▶ [DATASET RECORDS]

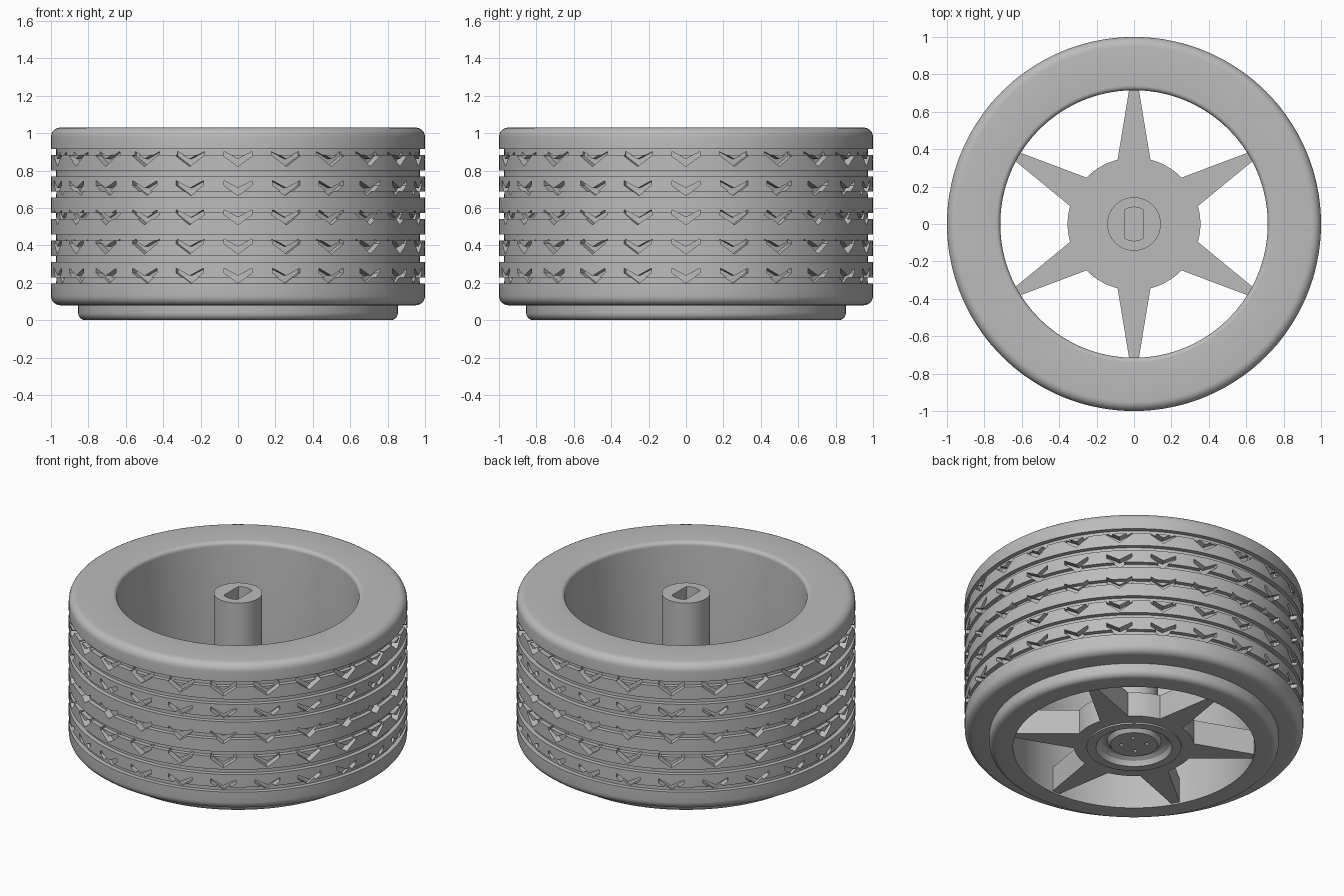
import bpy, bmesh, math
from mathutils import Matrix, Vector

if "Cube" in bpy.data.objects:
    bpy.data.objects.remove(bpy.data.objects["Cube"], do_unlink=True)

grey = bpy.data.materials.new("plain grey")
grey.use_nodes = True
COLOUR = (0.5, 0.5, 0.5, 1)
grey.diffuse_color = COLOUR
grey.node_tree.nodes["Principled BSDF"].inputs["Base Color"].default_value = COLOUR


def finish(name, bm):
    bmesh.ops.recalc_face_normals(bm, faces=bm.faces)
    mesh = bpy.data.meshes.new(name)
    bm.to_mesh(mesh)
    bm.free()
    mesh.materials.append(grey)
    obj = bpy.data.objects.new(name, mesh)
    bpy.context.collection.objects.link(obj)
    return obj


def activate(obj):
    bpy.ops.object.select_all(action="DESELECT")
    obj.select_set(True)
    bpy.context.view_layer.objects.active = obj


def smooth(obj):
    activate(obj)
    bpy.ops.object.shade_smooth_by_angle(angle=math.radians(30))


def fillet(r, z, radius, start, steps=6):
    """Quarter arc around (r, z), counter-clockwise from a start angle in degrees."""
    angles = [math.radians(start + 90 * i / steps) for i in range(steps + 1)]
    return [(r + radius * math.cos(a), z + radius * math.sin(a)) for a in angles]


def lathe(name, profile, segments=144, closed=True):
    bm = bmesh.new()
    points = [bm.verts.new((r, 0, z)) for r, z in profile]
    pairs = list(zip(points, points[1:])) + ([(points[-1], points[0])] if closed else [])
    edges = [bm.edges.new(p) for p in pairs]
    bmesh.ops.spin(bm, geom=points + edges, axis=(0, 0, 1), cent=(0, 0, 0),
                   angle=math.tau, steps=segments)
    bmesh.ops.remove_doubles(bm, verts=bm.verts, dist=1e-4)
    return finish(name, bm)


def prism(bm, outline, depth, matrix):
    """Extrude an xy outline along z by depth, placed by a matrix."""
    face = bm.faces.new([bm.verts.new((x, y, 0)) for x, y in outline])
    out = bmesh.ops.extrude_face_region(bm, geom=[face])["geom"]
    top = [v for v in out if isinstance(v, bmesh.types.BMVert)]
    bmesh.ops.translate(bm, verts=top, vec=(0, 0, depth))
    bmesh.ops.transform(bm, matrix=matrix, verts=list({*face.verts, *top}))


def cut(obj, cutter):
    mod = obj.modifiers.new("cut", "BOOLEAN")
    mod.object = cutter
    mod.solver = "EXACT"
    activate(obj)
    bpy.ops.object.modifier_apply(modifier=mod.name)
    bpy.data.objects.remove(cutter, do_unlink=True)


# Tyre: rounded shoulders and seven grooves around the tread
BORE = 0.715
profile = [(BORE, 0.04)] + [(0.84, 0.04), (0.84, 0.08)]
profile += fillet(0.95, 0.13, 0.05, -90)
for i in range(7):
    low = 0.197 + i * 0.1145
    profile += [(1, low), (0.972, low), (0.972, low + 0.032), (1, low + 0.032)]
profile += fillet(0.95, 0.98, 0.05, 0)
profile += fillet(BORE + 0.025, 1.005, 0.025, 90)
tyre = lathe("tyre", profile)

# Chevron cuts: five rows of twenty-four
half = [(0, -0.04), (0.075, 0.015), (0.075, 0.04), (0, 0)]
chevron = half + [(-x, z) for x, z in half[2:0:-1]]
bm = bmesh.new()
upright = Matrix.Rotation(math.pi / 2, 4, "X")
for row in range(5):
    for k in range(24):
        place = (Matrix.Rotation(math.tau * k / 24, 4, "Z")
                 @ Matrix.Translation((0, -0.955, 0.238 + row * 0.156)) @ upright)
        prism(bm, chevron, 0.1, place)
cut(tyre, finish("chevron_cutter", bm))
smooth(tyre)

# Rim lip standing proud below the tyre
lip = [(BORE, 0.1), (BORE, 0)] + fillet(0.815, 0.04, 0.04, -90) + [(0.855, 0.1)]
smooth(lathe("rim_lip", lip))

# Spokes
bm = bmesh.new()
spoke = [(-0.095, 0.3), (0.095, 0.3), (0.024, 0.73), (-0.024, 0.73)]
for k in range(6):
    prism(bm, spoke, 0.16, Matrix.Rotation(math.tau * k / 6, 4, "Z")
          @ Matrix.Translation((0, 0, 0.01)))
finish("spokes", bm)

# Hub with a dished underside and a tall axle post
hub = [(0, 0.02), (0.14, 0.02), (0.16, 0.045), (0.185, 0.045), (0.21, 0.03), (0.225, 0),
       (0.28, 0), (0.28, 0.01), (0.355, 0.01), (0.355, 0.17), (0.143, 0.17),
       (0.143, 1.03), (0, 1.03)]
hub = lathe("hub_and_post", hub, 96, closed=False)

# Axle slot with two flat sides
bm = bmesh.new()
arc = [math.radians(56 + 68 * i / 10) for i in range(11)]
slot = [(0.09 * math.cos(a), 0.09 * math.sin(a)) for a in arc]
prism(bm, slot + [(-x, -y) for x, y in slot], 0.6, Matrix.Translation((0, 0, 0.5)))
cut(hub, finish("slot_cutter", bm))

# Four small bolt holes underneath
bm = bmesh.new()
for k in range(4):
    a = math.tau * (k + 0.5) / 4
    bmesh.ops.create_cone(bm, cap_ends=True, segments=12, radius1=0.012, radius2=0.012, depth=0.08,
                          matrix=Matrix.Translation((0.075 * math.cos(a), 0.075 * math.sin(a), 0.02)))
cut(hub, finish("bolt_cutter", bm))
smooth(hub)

▶ [TASK GOAL] Copy all records exactly; omit images.

▶ [RESPONSE AREA]
import bpy, bmesh, math
from mathutils import Matrix, Vector

if "Cube" in bpy.data.objects:
    bpy.data.objects.remove(bpy.data.objects["Cube"], do_unlink=True)

grey = bpy.data.materials.new("plain grey")
grey.use_nodes = True
COLOUR = (0.5, 0.5, 0.5, 1)
grey.diffuse_color = COLOUR
grey.node_tree.nodes["Principled BSDF"].inputs["Base Color"].default_value = COLOUR


def finish(name, bm):
    bmesh.ops.recalc_face_normals(bm, faces=bm.faces)
    mesh = bpy.data.meshes.new(name)
    bm.to_mesh(mesh)
    bm.free()
    mesh.materials.append(grey)
    obj = bpy.data.objects.new(name, mesh)
    bpy.context.collection.objects.link(obj)
    return obj


def activate(obj):
    bpy.ops.object.select_all(action="DESELECT")
    obj.select_set(True)
    bpy.context.view_layer.objects.active = obj


def smooth(obj):
    activate(obj)
    bpy.ops.object.shade_smooth_by_angle(angle=math.radians(30))


def fillet(r, z, radius, start, steps=6):
    """Quarter arc around (r, z), counter-clockwise from a start angle in degrees."""
    angles = [math.radians(start + 90 * i / steps) for i in range(steps + 1)]
    return [(r + radius * math.cos(a), z + radius * math.sin(a)) for a in angles]


def lathe(name, profile, segments=144, closed=True):
    bm = bmesh.new()
    points = [bm.verts.new((r, 0, z)) for r, z in profile]
    pairs = list(zip(points, points[1:])) + ([(points[-1], points[0])] if closed else [])
    edges = [bm.edges.new(p) for p in pairs]
    bmesh.ops.spin(bm, geom=points + edges, axis=(0, 0, 1), cent=(0, 0, 0),
                   angle=math.tau, steps=segments)
    bmesh.ops.remove_doubles(bm, verts=bm.verts, dist=1e-4)
    return finish(name, bm)


def prism(bm, outline, depth, matrix):
    """Extrude an xy outline along z by depth, placed by a matrix."""
    face = bm.faces.new([bm.verts.new((x, y, 0)) for x, y in outline])
    out = bmesh.ops.extrude_face_region(bm, geom=[face])["geom"]
    top = [v for v in out if isinstance(v, bmesh.types.BMVert)]
    bmesh.ops.translate(bm, verts=top, vec=(0, 0, depth))
    bmesh.ops.transform(bm, matrix=matrix, verts=list({*face.verts, *top}))


def cut(obj, cutter):
    mod = obj.modifiers.new("cut", "BOOLEAN")
    mod.object = cutter
    mod.solver = "EXACT"
    activate(obj)
    bpy.ops.object.modifier_apply(modifier=mod.name)
    bpy.data.objects.remove(cutter, do_unlink=True)


# Tyre: rounded shoulders and seven grooves around the tread
BORE = 0.715
profile = [(BORE, 0.04)] + [(0.84, 0.04), (0.84, 0.08)]
profile += fillet(0.95, 0.13, 0.05, -90)
for i in range(7):
    low = 0.197 + i * 0.1145
    profile += [(1, low), (0.972, low), (0.972, low + 0.032), (1, low + 0.032)]
profile += fillet(0.95, 0.98, 0.05, 0)
profile += fillet(BORE + 0.025, 1.005, 0.025, 90)
tyre = lathe("tyre", profile)

# Chevron cuts: five rows of twenty-four
half = [(0, -0.04), (0.075, 0.015), (0.075, 0.04), (0, 0)]
chevron = half + [(-x, z) for x, z in half[2:0:-1]]
bm = bmesh.new()
upright = Matrix.Rotation(math.pi / 2, 4, "X")
for row in range(5):
    for k in range(24):
        place = (Matrix.Rotation(math.tau * k / 24, 4, "Z")
                 @ Matrix.Translation((0, -0.955, 0.238 + row * 0.156)) @ upright)
        prism(bm, chevron, 0.1, place)
cut(tyre, finish("chevron_cutter", bm))
smooth(tyre)

# Rim lip standing proud below the tyre
lip = [(BORE, 0.1), (BORE, 0)] + fillet(0.815, 0.04, 0.04, -90) + [(0.855, 0.1)]
smooth(lathe("rim_lip", lip))

# Spokes
bm = bmesh.new()
spoke = [(-0.095, 0.3), (0.095, 0.3), (0.024, 0.73), (-0.024, 0.73)]
for k in range(6):
    prism(bm, spoke, 0.16, Matrix.Rotation(math.tau * k / 6, 4, "Z")
          @ Matrix.Translation((0, 0, 0.01)))
finish("spokes", bm)

# Hub with a dished underside and a tall axle post
hub = [(0, 0.02), (0.14, 0.02), (0.16, 0.045), (0.185, 0.045), (0.21, 0.03), (0.225, 0),
       (0.28, 0), (0.28, 0.01), (0.355, 0.01), (0.355, 0.17), (0.143, 0.17),
       (0.143, 1.03), (0, 1.03)]
hub = lathe("hub_and_post", hub, 96, closed=False)

# Axle slot with two flat sides
bm = bmesh.new()
arc = [math.radians(56 + 68 * i / 10) for i in range(11)]
slot = [(0.09 * math.cos(a), 0.09 * math.sin(a)) for a in arc]
prism(bm, slot + [(-x, -y) for x, y in slot], 0.6, Matrix.Translation((0, 0, 0.5)))
cut(hub, finish("slot_cutter", bm))

# Four small bolt holes underneath
bm = bmesh.new()
for k in range(4):
    a = math.tau * (k + 0.5) / 4
    bmesh.ops.create_cone(bm, cap_ends=True, segments=12, radius1=0.012, radius2=0.012, depth=0.08,
                          matrix=Matrix.Translation((0.075 * math.cos(a), 0.075 * math.sin(a), 0.02)))
cut(hub, finish("bolt_cutter", bm))
smooth(hub)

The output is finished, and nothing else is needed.